▶ **Your instructions**: Only the lines below, from the one with "bpy.data.objects.remove(default_cube, do_unlink=True)" through the one with "result = bpy.data.objects.new(name, mesh)", are to be written out, exactly.

++++++++++

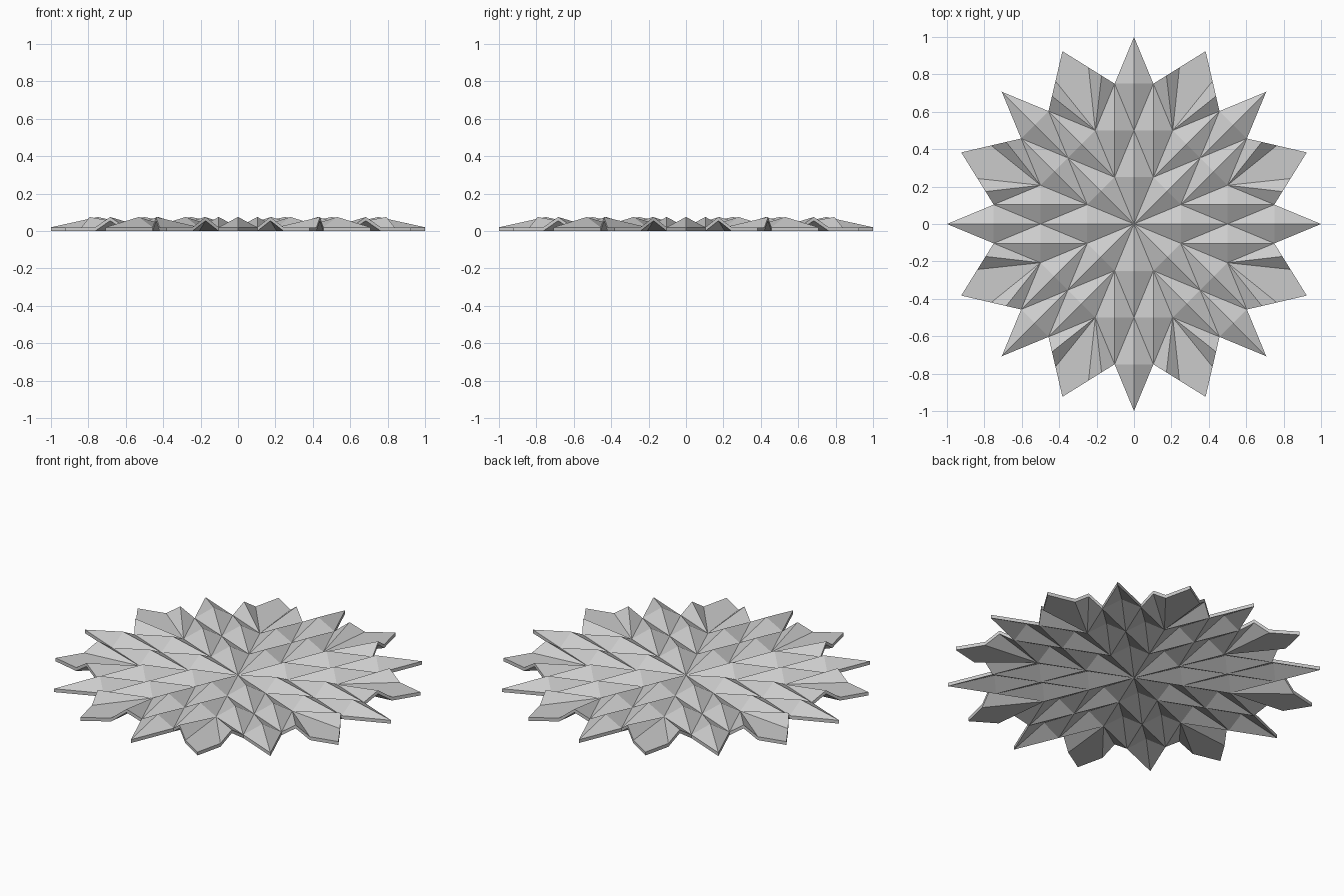
import bpy
import bmesh
from math import pi, cos
from mathutils import Vector, Matrix

cube = bpy.data.objects.get("Cube")
if cube:
    bpy.data.objects.remove(cube)

ARMS = 8
LOW, HIGH = 0.02, 0.075      # top surface at fold valleys and peaks
SIDE = 0.25 / cos(pi / ARMS)  # edge of one diamond facet


def ray(angle, length):
    return Matrix.Rotation(angle, 3, 'Z') @ Vector((length, 0, 0))


def at(p, z):
    return Vector((p.x, p.y, z))


def fan(bm, centre, rim):
    for p, q in zip(rim, rim[1:]):
        bm.faces.new([bm.verts.new(v) for v in (centre, p, q)])


def add_arm(bm, angle):
    # Two by two diamonds, each a shallow four-sided pyramid
    a, b = ray(angle - pi / ARMS, SIDE), ray(angle + pi / ARMS, SIDE)
    for i in range(2):
        for j in range(2):
            o = a * i + b * j
            rim = [at(p, LOW) for p in (o, o + a, o + a + b, o + b, o)]
            fan(bm, at(o + (a + b) / 2, HIGH), rim)


def add_petal(bm, angle):
    # Pleated kite filling the gap between two arms
    root, tip = ray(angle, 2 * SIDE), ray(angle, 1)
    first = root + ray(angle - pi / 4, SIDE)
    last = root + ray(angle + pi / 4, SIDE)
    pleats = ((0, LOW), (0.25, HIGH), (0.5, LOW))
    rim = [at(first.lerp(tip, t), z) for t, z in pleats]
    rim.append(at(tip, LOW))
    rim += [at(last.lerp(tip, t), z) for t, z in reversed(pleats)]
    fan(bm, at(root, LOW), rim)


# Folded sheet
bm = bmesh.new()
for k in range(ARMS):
    turn = 2 * pi * k / ARMS
    add_arm(bm, turn)
    add_petal(bm, turn + pi / ARMS)
bmesh.ops.remove_doubles(bm, verts=bm.verts, dist=0.001)

# Thickness, straight down
result = bmesh.ops.extrude_face_region(bm, geom=bm.faces[:])
lower = [g for g in result["geom"] if isinstance(g, bmesh.types.BMVert)]
bmesh.ops.translate(bm, verts=lower, vec=(0, 0, -LOW))
bmesh.ops.recalc_face_normals(bm, faces=bm.faces)

mesh = bpy.data.meshes.new("pleated_star")
bm.to_mesh(mesh)
bm.free()
star = bpy.data.objects.new("pleated_star", mesh)
bpy.context.collection.objects.link(star)

# Colour
grey = bpy.data.materials.new("light_grey")
grey.use_nodes = True
colour = (0.6, 0.6, 0.6, 1)
grey.diffuse_color = colour
grey.node_tree.nodes["Principled BSDF"].inputs["Base Color"].default_value = colour
mesh.materials.append(grey)
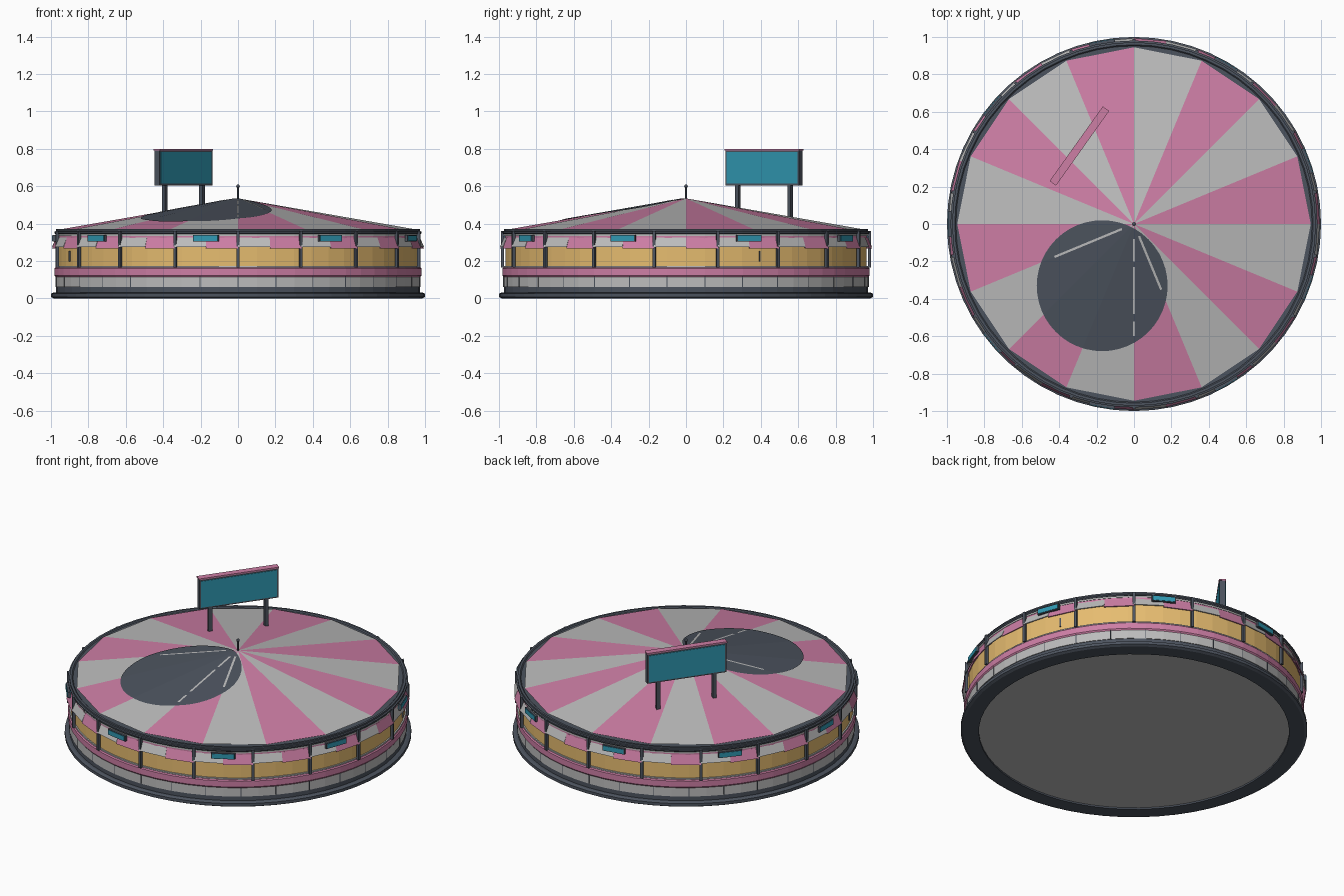
import bpy, bmesh, math
from mathutils import Matrix, Vector

cube = bpy.data.objects.get("Cube")
if cube:
    bpy.data.objects.remove(cube, do_unlink=True)


def material(name, rgb):
    # sRGB bytes to linear
    lin = [((c / 255 + 0.055) / 1.055) ** 2.4 for c in rgb] + [1.0]
    m = bpy.data.materials.new(name)
    m.use_nodes = True
    m.diffuse_color = lin
    m.node_tree.nodes["Principled BSDF"].inputs["Base Color"].default_value = lin
    return m


GREY = material("light grey", (188, 188, 188))
PINK = material("pink", (205, 126, 165))
YELLOW = material("warm yellow", (230, 188, 112))
TEAL = material("teal", (48, 152, 178))
DARK = material("dark slate", (76, 83, 94))


def finish(name, bm, *mats):
    mesh = bpy.data.meshes.new(name)
    bm.to_mesh(mesh)
    bm.free()
    for m in mats:
        mesh.materials.append(m)
    ob = bpy.data.objects.new(name, mesh)
    bpy.context.collection.objects.link(ob)
    return ob


def polar(r, deg, z):
    # Angle runs from the front (-y) towards +x
    a = math.radians(deg)
    return Vector((r * math.sin(a), -r * math.cos(a), z))


def ring(name, profile, mat, sides=60):
    # Closed (radius, height) profile turned round the z axis
    bm = bmesh.new()
    loops = [[bm.verts.new(polar(r, i * 360 / sides, z)) for r, z in profile]
             for i in range(sides)]
    n = len(profile)
    for i in range(sides):
        a, b = loops[i], loops[(i + 1) % sides]
        for j in range(n):
            k = (j + 1) % n
            bm.faces.new((a[j], b[j], b[k], a[k]))
    bmesh.ops.recalc_face_normals(bm, faces=bm.faces)
    return finish(name, bm, mat)


def band(name, r0, r1, z0, z1, mat):
    return ring(name, [(r0, z0), (r1, z0), (r1, z1), (r0, z1)], mat)


def boxes(name, size, places, mat):
    bm = bmesh.new()
    for place in places:
        bmesh.ops.create_cube(bm, size=1, matrix=place @ Matrix.Diagonal((*size, 1)))
    return finish(name, bm, mat)


def around(r, z, angles):
    return [Matrix.Translation(polar(r, a, z)) @ Matrix.Rotation(math.radians(a), 4, "Z")
            for a in angles]


# Base and floor
ring("base_plinth", [(0.895, 0), (0.985, 0), (1.0, 0.008), (1.0, 0.026), (0.985, 0.032),
                     (0.895, 0.032)], DARK)
bm = bmesh.new()
bmesh.ops.create_cone(bm, cap_ends=True, segments=60, radius1=0.9, radius2=0.9, depth=0.02,
                      matrix=Matrix.Translation((0, 0, 0.02)))
finish("floor", bm, GREY)
band("kick_band", 0.9, 0.972, 0.03, 0.062, DARK)
band("lower_wall", 0.9, 0.976, 0.06, 0.118, GREY)
boxes("lower_wall_seams", (0.004, 0.006, 0.056), around(0.975, 0.089, range(0, 360, 12)), DARK)

# Counter and main wall
ring("counter", [(0.9, 0.115), (0.976, 0.115), (0.982, 0.123), (0.982, 0.16),
                 (0.976, 0.166), (0.9, 0.166)], PINK)
band("counter_trim", 0.9, 0.974, 0.166, 0.174, GREY)
band("main_wall", 0.9, 0.966, 0.17, 0.345, YELLOW)
boxes("door_handles", (0.008, 0.012, 0.055), around(0.966, 0.225, (114, -68.5)), DARK)

# Fascia above the wall
band("fascia", 0.9, 0.971, 0.295, 0.334, PINK)
band("fascia_trim", 0.9, 0.974, 0.334, 0.346, GREY)

# Awning flaps, alternating in colour and length
bm = bmesh.new()
for i in range(36):
    a0, a1 = i * 10, i * 10 + 10
    drop = 0.268 if i % 2 else 0.276
    corners = [polar(0.973, a0, 0.326), polar(0.994, a0, drop),
               polar(0.994, a1, drop), polar(0.973, a1, 0.326)]
    face = bm.faces.new([bm.verts.new(c) for c in corners])
    face.material_index = i % 2
awning = finish("awning_flaps", bm, GREY, PINK)
thick = awning.modifiers.new("thickness", "SOLIDIFY")
thick.thickness = 0.005

# Posts and small hanging signs
boxes("posts", (0.016, 0.016, 0.195), around(0.982, 0.262, range(0, 360, 20)), DARK)
signs = around(0.984, 0.322, range(30, 390, 40))
boxes("sign_frames", (0.14, 0.014, 0.036), signs, DARK)
boxes("sign_panels", (0.13, 0.02, 0.028), signs, TEAL)

# Stepped roof rim
ring("roof_rim", [(0.85, 0.344), (0.976, 0.344), (0.981, 0.35), (0.981, 0.358),
                  (0.972, 0.36), (0.972, 0.37), (0.958, 0.37), (0.952, 0.364), (0.85, 0.364)], DARK)

# Striped pyramid roof
SIDES, EAVE, APEX, RADIUS = 16, 0.37, 0.535, 0.945
STEP = 360 / SIDES
bm = bmesh.new()
top = bm.verts.new((0, 0, APEX))
rim = [bm.verts.new(polar(RADIUS, i * STEP, EAVE)) for i in range(SIDES)]
for i in range(SIDES):
    f = bm.faces.new((rim[i], rim[(i + 1) % SIDES], top))
    f.material_index = i % 2
finish("striped_roof", bm, PINK, GREY)


def roof_height(x, y):
    turn = math.degrees(math.atan2(y, x)) % STEP - STEP / 2
    reach = math.hypot(x, y) * math.cos(math.radians(turn)) / math.cos(math.radians(STEP / 2))
    return APEX - (APEX - EAVE) * reach / RADIUS


# Round dark patch folded over the roof ridges
bm = bmesh.new()
bmesh.ops.create_circle(bm, cap_ends=True, segments=48, radius=0.35,
                        matrix=Matrix.Translation((-0.17, -0.33, 0)))
for i in range(SIDES // 2):
    a = math.radians(i * STEP)
    bmesh.ops.bisect_plane(bm, geom=bm.verts[:] + bm.edges[:] + bm.faces[:],
                           plane_co=(0, 0, 0), plane_no=(math.sin(a), -math.cos(a), 0))
for v in bm.verts:
    v.co.z = roof_height(v.co.x, v.co.y) + 0.004
bmesh.ops.recalc_face_normals(bm, faces=bm.faces)
if sum(f.normal.z for f in bm.faces) < 0:
    bmesh.ops.reverse_faces(bm, faces=bm.faces)
finish("roof_patch", bm, DARK)

# Light ridge strips showing through the patch: angle, inner and outer radius
bm = bmesh.new()
for angle, r0, r1 in ((-67.5, 0.07, 0.46), (0, 0.08, 0.2), (0, 0.23, 0.48), (0, 0.52, 0.6),
                      (22.5, 0.07, 0.38)):
    side = polar(0.006, angle + 90, 0)
    ends = [polar(r, angle, APEX - (APEX - EAVE) * r / RADIUS + 0.006) for r in (r0, r1)]
    bm.faces.new([bm.verts.new(c) for c in (ends[0] - side, ends[1] - side,
                                            ends[1] + side, ends[0] + side)])
finish("ridge_strips", bm, GREY)

# Finial
bm = bmesh.new()
bmesh.ops.create_cone(bm, cap_ends=True, segments=8, radius1=0.005, radius2=0.005, depth=0.08,
                      matrix=Matrix.Translation((0, 0, 0.56)))
bmesh.ops.create_uvsphere(bm, u_segments=10, v_segments=6, radius=0.01,
                          matrix=Matrix.Translation((0, 0, 0.6)))
finish("finial", bm, DARK)

# Rooftop billboard
stand = Matrix.Translation((-0.292, 0.417, 0)) @ Matrix.Rotation(math.radians(54.5), 4, "Z")


def on_stand(x, z):
    return stand @ Matrix.Translation((x, 0, z))


boxes("billboard_legs", (0.022, 0.022, 0.19), [on_stand(s * 0.172, 0.52) for s in (-1, 1)], DARK)
boxes("billboard_frame", (0.484, 0.034, 0.188), [on_stand(0, 0.699)], DARK)
boxes("billboard_panels", (0.466, 0.04, 0.168), [on_stand(0, 0.698)], TEAL)
boxes("billboard_cap", (0.49, 0.042, 0.008), [on_stand(0, 0.796)], PINK)
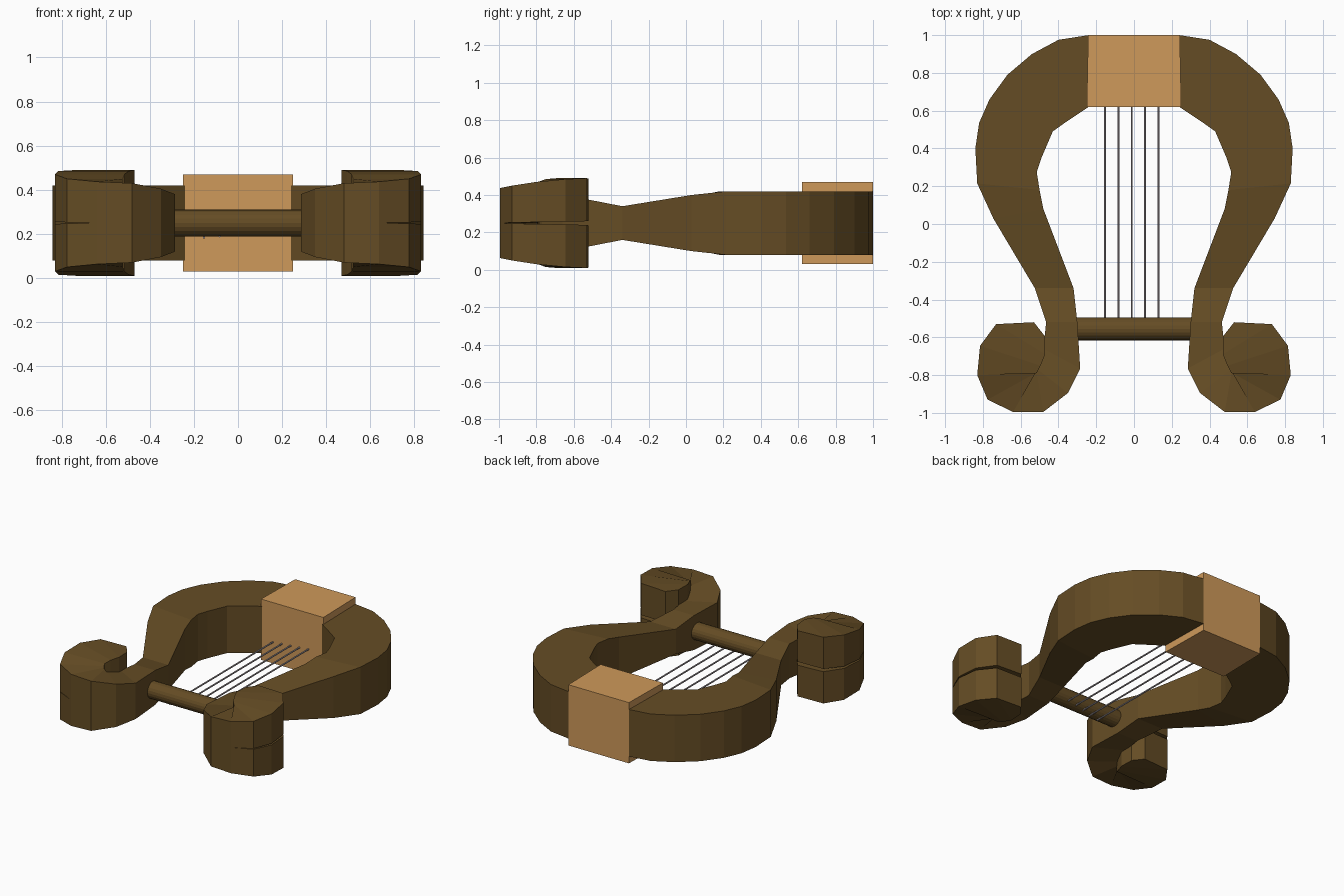
import bpy
import bmesh
from mathutils import Vector

default_cube = bpy.data.objects.get("Cube")
if default_cube:
    bpy.data.objects.remove(default_cube, do_unlink=True)

MID_HEIGHT = 0.25


def make_material(name, red, green, blue):
    material = bpy.data.materials.new(name)
    material.use_nodes = True
    colour = (red, green, blue, 1)
    material.diffuse_color = colour
    material.node_tree.nodes["Principled BSDF"].inputs["Base Color"].default_value = colour
    return material


dark_wood = make_material("dark wood", 0.130, 0.073, 0.018)
light_wood = make_material("light wood", 0.62, 0.32, 0.103)
string_metal = make_material("string metal", 0.40, 0.35, 0.37)


def add_object(name, mesh_builder, material):
    """Turn a bmesh into a named object lying on the middle plane."""
    bmesh.ops.recalc_face_normals(mesh_builder, faces=mesh_builder.faces)
    mesh = bpy.data.meshes.new(name)
    mesh_builder.to_mesh(mesh)
    mesh_builder.free()
    mesh.materials.append(material)
    result = bpy.data.objects.new(name, mesh)
    result.location.z = MID_HEIGHT
    bpy.context.collection.objects.link(result)
    return result


def add_rod(name, start, end, radius, sides, material):
    """Cylinder between two points, measured from the middle plane."""
    start, end = Vector(start), Vector(end)
    axis = end - start
    rod = bmesh.new()
    bmesh.ops.create_cone(rod, cap_ends=True, segments=sides, radius1=radius,
                          radius2=radius, depth=axis.length)
    turn = axis.to_track_quat("Z", "Y").to_matrix()
    bmesh.ops.rotate(rod, verts=rod.verts, matrix=turn)
    bmesh.ops.translate(rod, verts=rod.verts, vec=(start + end) / 2)
    return add_object(name, rod, material)


# Arm stations: outer x, y, inner x, y, half thickness
arm = [
    (0.24, 1.0, 0.24, 0.62, 0.17),
    (0.40, 0.975, 0.305, 0.577, 0.17),
    (0.54, 0.90, 0.37, 0.533, 0.17),
    (0.67, 0.79, 0.43, 0.49, 0.17),
    (0.765, 0.66, 0.46, 0.42, 0.17),
    (0.82, 0.535, 0.49, 0.35, 0.17),
    (0.84, 0.40, 0.515, 0.275, 0.17),
    (0.83, 0.215, 0.50, 0.18, 0.17),
    (0.745, 0.03, 0.48, 0.08, 0.15),
    (0.525, -0.34, 0.32, -0.34, 0.09),
    (0.465, -0.52, 0.30, -0.52, 0.125),
    (0.48, -0.66, 0.285, -0.765, 0.13),
    (0.51, -0.77, 0.35, -0.895, 0.155),
]

# Scroll stations: hub x, y, rim x, y, half thickness
scroll = [
    (0.517, -0.783, 0.48, -0.995, 0.18),
    (0.522, -0.787, 0.64, -0.995, 0.187),
    (0.522, -0.79, 0.775, -0.93, 0.20),
    (0.515, -0.79, 0.83, -0.80, 0.22),
    (0.495, -0.75, 0.815, -0.645, 0.235),
    (0.47, -0.69, 0.73, -0.53, 0.24),
    (0.475, -0.59, 0.53, -0.52, 0.238),
]

# Curved frame: upper quarter, mirrored sideways and downwards;
# the scroll end is split along the middle by a thin groove
frame = bmesh.new()
rings = []
for index, (ax, ay, bx, by, half) in enumerate(arm + scroll):
    groove = max(0, index - len(arm) - 1) * 0.0025
    rings.append([frame.verts.new(point) for point in (
        (ax, ay, half), (bx, by, half), (bx, by, groove), (ax, ay, groove))])
for index, (first, second) in enumerate(zip(rings, rings[1:])):
    for side in range(4):
        after = (side + 1) % 4
        if side == 2 and index < len(arm):
            continue  # the halves are joined here
        frame.faces.new((first[side], first[after], second[after], second[side]))
frame.faces.new(rings[-1])
frame_object = add_object("curved_frame", frame, dark_wood)
mirror = frame_object.modifiers.new("Mirror", "MIRROR")
mirror.use_axis = (True, False, True)
mirror.merge_threshold = 0.0005

# Crown block joining the two arms, slightly wider at its inner end
block = bmesh.new()
bmesh.ops.create_cube(block, size=1)
for vert in block.verts:
    inner_end = vert.co.y < 0
    vert.co.x *= 0.50 if inner_end else 0.485
    vert.co.y = 0.62 if inner_end else 1.0
    vert.co.z *= 0.44
add_object("crown_block", block, light_wood)

# Crossbar between the lower arms
add_rod("crossbar", (-0.32, -0.555, 0), (0.32, -0.555, 0), 0.061, 20, dark_wood)

# Five strings, running from the block to the underside of the crossbar
for number in range(5):
    x = -0.154 + number * 0.071
    z = -0.066 + number * 0.006
    add_rod(f"string_{number + 1}", (x, -0.56, z), (x, 0.64, z), 0.006, 6, string_metal)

++++++++++

▶ **Response area**:
    bpy.data.objects.remove(default_cube, do_unlink=True)

MID_HEIGHT = 0.25


def make_material(name, red, green, blue):
    material = bpy.data.materials.new(name)
    material.use_nodes = True
    colour = (red, green, blue, 1)
    material.diffuse_color = colour
    material.node_tree.nodes["Principled BSDF"].inputs["Base Color"].default_value = colour
    return material


dark_wood = make_material("dark wood", 0.130, 0.073, 0.018)
light_wood = make_material("light wood", 0.62, 0.32, 0.103)
string_metal = make_material("string metal", 0.40, 0.35, 0.37)


def add_object(name, mesh_builder, material):
    """Turn a bmesh into a named object lying on the middle plane."""
    bmesh.ops.recalc_face_normals(mesh_builder, faces=mesh_builder.faces)
    mesh = bpy.data.meshes.new(name)
    mesh_builder.to_mesh(mesh)
    mesh_builder.free()
    mesh.materials.append(material)
    result = bpy.data.objects.new(name, mesh)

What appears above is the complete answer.